The emails inform the recipient of a deposit. The emails originate mainly from bots in the United States and Singapore, and are branded as being from various banks, including Emirates, NDB and DBS.
The malware is a keylogger that is carried as an attachment to emails for fake bank transfers. Once the victim opens the attachment, the malware can record everything the victim types on their keyboard and every place they place their mouse.
How It Works
The malware queries the victim’s registry for passwords and other information related to various types of software. The subject line usually has financial details like an online wire transfer payment notification. The attachments have a SWIFT variation, making the emails look legitimate. SWIFT codes identify financial institutions for fund transfers.

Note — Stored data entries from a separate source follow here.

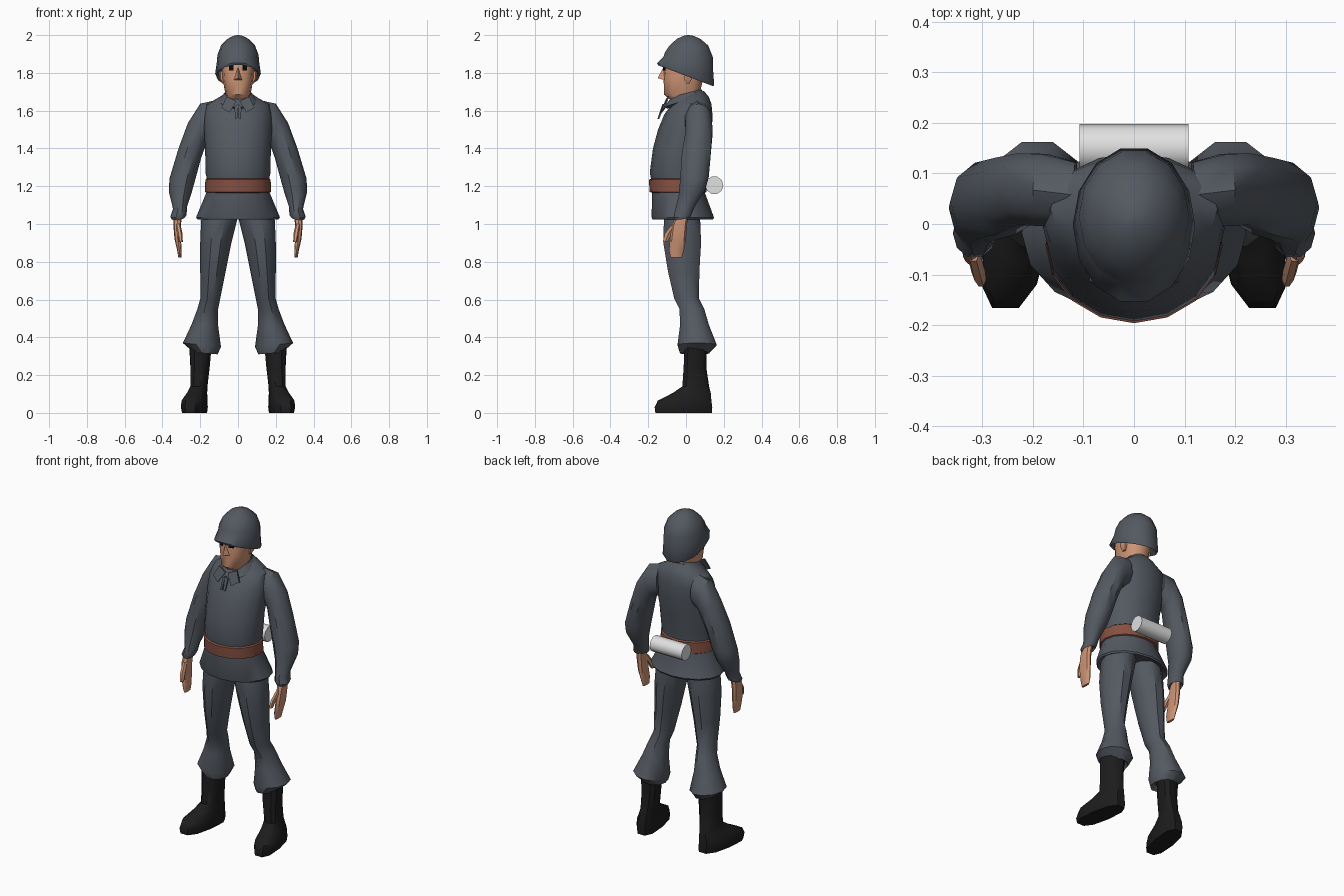
import bpy, bmesh, math
from mathutils import Matrix, Vector


def material(name, rgb):
    m = bpy.data.materials.new(name)
    m.diffuse_color = (*rgb, 1)
    return m


CLOTH = material("uniform grey", (0.088, 0.1, 0.12))
SKIN = material("skin", (0.62, 0.3, 0.18))
LEATHER = material("belt brown", (0.24, 0.08, 0.052))
BOOT = material("boot black", (0.012, 0.012, 0.012))
EYE = material("eye black", (0.003, 0.003, 0.003))
METAL = material("light grey", (0.75, 0.75, 0.75))


def finish(name, bm, mat, mirror=False, angle=40):
    bmesh.ops.recalc_face_normals(bm, faces=bm.faces)
    me = bpy.data.meshes.new(name)
    bm.to_mesh(me)
    bm.free()
    me.materials.append(mat)
    ob = bpy.data.objects.new(name, me)
    bpy.context.collection.objects.link(ob)
    bpy.ops.object.select_all(action='DESELECT')
    ob.select_set(True)
    bpy.context.view_layer.objects.active = ob
    bpy.ops.object.shade_smooth_by_angle(angle=math.radians(angle))
    if mirror:
        ob.modifiers.new("mirror", 'MIRROR').use_clip = False
    return ob


def loft(name, rings, mat, n=12, power=2, shear=0, mirror=False, angle=40):
    """Rings: outer x, outer z, inner x, inner z, front y, back y, tilt along y."""
    bm = bmesh.new()
    loops = []
    for xo, zo, xi, zi, yf, yb, tilt in rings:
        loop = []
        for i in range(n):
            a = 2 * math.pi * i / n
            c, s = math.cos(a), math.sin(a)
            u = math.copysign(abs(c) ** (2 / power), c)
            v = math.copysign(abs(s) ** (2 / power), s)
            dy = v * (yb - yf) / 2
            loop.append(bm.verts.new(((xo + xi) / 2 + u * (xo - xi) / 2 - shear * dy,
                                      (yf + yb) / 2 + dy,
                                      (zo + zi) / 2 + u * (zo - zi) / 2 + tilt * dy)))
        loops.append(loop)
    for a, b in zip(loops, loops[1:]):
        for i in range(n):
            j = (i + 1) % n
            bm.faces.new((a[i], a[j], b[j], b[i]))
    bm.faces.new(loops[0])
    bm.faces.new(loops[-1])
    return finish(name, bm, mat, mirror, angle)


def centred(rows):
    """Rows: z, half width, front y, back y, tilt."""
    return [(w, z, -w, z, f, b, t) for z, w, f, b, t in rows]


def level(rows):
    """Rows: z, outer x, inner x, front y, back y."""
    return [(o, z, i, z, f, b, 0) for z, o, i, f, b in rows]


def plate(name, pts, mat, depth=0.008, mirror=True):
    bm = bmesh.new()
    f = bm.faces.new([bm.verts.new(p) for p in pts])
    g = bmesh.ops.extrude_face_region(bm, geom=[f])
    for v in g["geom"]:
        if isinstance(v, bmesh.types.BMVert):
            v.co.y += depth
    return finish(name, bm, mat, mirror, 20)


# Jacket with flared skirt
loft("jacket", centred([
    (1.06, 0.16, -0.13, 0.09, 0), (1.025, 0.215, -0.178, 0.143, 0),
    (1.035, 0.222, -0.182, 0.148, 0), (1.165, 0.168, -0.18, 0.10, 0),
    (1.24, 0.165, -0.185, 0.10, 0), (1.27, 0.172, -0.192, 0.105, 0),
    (1.40, 0.174, -0.175, 0.12, 0), (1.50, 0.18, -0.148, 0.138, 0),
    (1.58, 0.18, -0.115, 0.14, 0), (1.635, 0.165, -0.075, 0.135, 0),
    (1.665, 0.11, -0.06, 0.12, 0.1), (1.69, 0.07, -0.045, 0.095, 0.2)]), CLOTH, 16)
loft("belt", centred([
    (1.165, 0.166, -0.18, 0.10, 0), (1.17, 0.175, -0.193, 0.108, 0),
    (1.235, 0.173, -0.196, 0.108, 0), (1.242, 0.162, -0.18, 0.10, 0)]), LEATHER, 16)

# Collar, its flaps and the neck placket
loft("collar", centred([
    (1.64, 0.085, -0.1, 0.07, 0.35), (1.655, 0.102, -0.118, 0.095, 0.35),
    (1.693, 0.072, -0.078, 0.085, 0.25), (1.68, 0.06, -0.065, 0.075, 0.25)]), CLOTH, 14)
plate("collar_flap", [(0.008, -0.112, 1.65), (0.06, -0.098, 1.675), (0.088, -0.115, 1.615),
                      (0.045, -0.135, 1.59)], CLOTH)
plate("neck_placket", [(0.0, -0.125, 1.635), (0.018, -0.125, 1.62), (0.016, -0.15, 1.555),
                       (0.004, -0.15, 1.56)], CLOTH)

# Sleeves
loft("sleeve", [
    (0.12, 1.655, 0.11, 1.47, -0.01, 0.125, 0), (0.2, 1.637, 0.155, 1.45, -0.008, 0.142, 0),
    (0.265, 1.535, 0.17, 1.42, -0.005, 0.143, 0), (0.315, 1.40, 0.195, 1.35, -0.025, 0.135, 0),
    (0.363, 1.24, 0.222, 1.25, -0.035, 0.125, 0.1), (0.366, 1.17, 0.247, 1.16, -0.042, 0.105, 0.2),
    (0.344, 1.08, 0.27, 1.09, -0.06, 0.05, 0.2), (0.358, 1.04, 0.272, 1.05, -0.068, 0.032, 0.2),
    (0.352, 1.025, 0.28, 1.035, -0.062, 0.025, 0.2), (0.335, 1.045, 0.295, 1.05, -0.045, 0.01, 0.2)],
    CLOTH, 10, mirror=True)

# Hands
loft("hand", level([
    (1.06, 0.34, 0.297, -0.048, 0.012), (0.99, 0.342, 0.302, -0.075, 0.005),
    (0.92, 0.336, 0.302, -0.085, 0.0), (0.86, 0.322, 0.298, -0.09, -0.01),
    (0.822, 0.316, 0.3, -0.082, -0.022)]), SKIN, 8, 2.6, mirror=True)
loft("thumb", level([
    (1.0, 0.33, 0.305, -0.075, -0.04), (0.95, 0.322, 0.294, -0.115, -0.07),
    (0.905, 0.312, 0.292, -0.125, -0.095)]), SKIN, 6, mirror=True)

# Trousers, bloused above the boots
loft("trouser_leg", [
    (0.175, 1.10, -0.005, 1.10, -0.12, 0.08, 0), (0.195, 1.02, 0.005, 1.02, -0.122, 0.08, 0),
    (0.20, 0.90, 0.035, 0.90, -0.125, 0.085, 0), (0.20, 0.75, 0.065, 0.75, -0.10, 0.075, 0),
    (0.198, 0.61, 0.095, 0.60, -0.065, 0.072, 0), (0.215, 0.55, 0.105, 0.55, -0.038, 0.10, 0),
    (0.245, 0.47, 0.105, 0.46, -0.035, 0.125, 0), (0.292, 0.37, 0.09, 0.35, -0.05, 0.167, 0),
    (0.235, 0.32, 0.108, 0.31, -0.035, 0.125, 0), (0.22, 0.34, 0.13, 0.34, -0.01, 0.1, 0)],
    CLOTH, 10, mirror=True)

# Boots with toes turned out
loft("boot", level([
    (0.35, 0.258, 0.14, -0.01, 0.113), (0.24, 0.252, 0.15, -0.015, 0.11),
    (0.14, 0.252, 0.162, -0.022, 0.125), (0.105, 0.268, 0.166, -0.075, 0.135),
    (0.065, 0.294, 0.166, -0.155, 0.14), (0.03, 0.296, 0.166, -0.172, 0.145),
    (0.0, 0.29, 0.17, -0.168, 0.143)]), BOOT, 10, 2.6, 0.15, True)

# Head, nose, ears and eyes
loft("head", centred([
    (1.62, 0.058, -0.06, 0.07, 0), (1.665, 0.058, -0.082, 0.07, 0.1),
    (1.695, 0.068, -0.117, 0.075, 0.1), (1.76, 0.08, -0.118, 0.09, 0),
    (1.84, 0.086, -0.12, 0.1, 0), (1.90, 0.08, -0.1, 0.1, 0)]), SKIN, 12, 2.5)
bm = bmesh.new()
top, tip, left, right = [bm.verts.new(p) for p in (
    (0, -0.117, 1.835), (0, -0.15, 1.772), (-0.022, -0.112, 1.762), (0.022, -0.112, 1.762))]
for tri in ((top, left, tip), (top, tip, right), (tip, left, right), (top, right, left)):
    bm.faces.new(tri)
finish("nose", bm, SKIN, angle=20)
loft("ear", level([
    (1.745, 0.085, 0.07, -0.005, 0.02), (1.77, 0.1, 0.07, -0.012, 0.035),
    (1.81, 0.1, 0.07, -0.012, 0.038)]), SKIN, 6, mirror=True)
plate("eye", [(0.023, -0.1225, 1.813), (0.047, -0.1125, 1.813), (0.047, -0.1125, 1.844),
              (0.023, -0.1225, 1.844)], EYE)

# Helmet, rim low at the back
loft("helmet", centred([
    (1.83, 0.088, -0.115, 0.115, -0.36), (1.785, 0.116, -0.152, 0.148, -0.38),
    (1.795, 0.121, -0.157, 0.153, -0.38), (1.85, 0.113, -0.122, 0.147, -0.28),
    (1.895, 0.109, -0.115, 0.146, -0.1), (1.945, 0.09, -0.09, 0.12, 0),
    (1.98, 0.055, -0.05, 0.078, 0), (1.996, 0.025, -0.015, 0.04, 0),
    (2.0, 0.005, 0.005, 0.018, 0)]), CLOTH, 14, angle=50)

# Canister on the back of the belt
bm = bmesh.new()
bmesh.ops.create_cone(bm, cap_ends=True, segments=10, radius1=0.048, radius2=0.048, depth=0.216,
                      matrix=Matrix.Translation(Vector((0, 0.15, 1.205))) @ Matrix.Rotation(math.pi / 2, 4, 'Y'))
finish("canister", bm, METAL)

Files that appear to be PDF are really executable files, according to Cyren. Once executed, the file deletes itself and opens a new one called “filename.vbs” in the Windows startup folder. When the computer boots, the software executes itself.
The malware collects passwords and other information, focusing on web browsing software and FTP software. It gathers usernames, passwords, cookies, browsing history and more.
The malware looks for cryptocurrency wallets and targets a long list of currencies, including bitcoin, Namecoin, Litecoin, Anoncoin, BBQcoin, Bytecoin, Craftcoin, Devcoin, Digitalcoin, Fastcoin, Feathercoin, Florincoin, Freicoin, I0coin, Infinitecoin, Ixcoin, Junkcoin, Litecoin, Luckycoin, Megacoin, Mincoin, Phoenixcoin, Primecoin, Quarkcoin, Tagcoin, Terracoin, Worldcoin, Yacoin and Zetacoin.
Image from Shutterstock.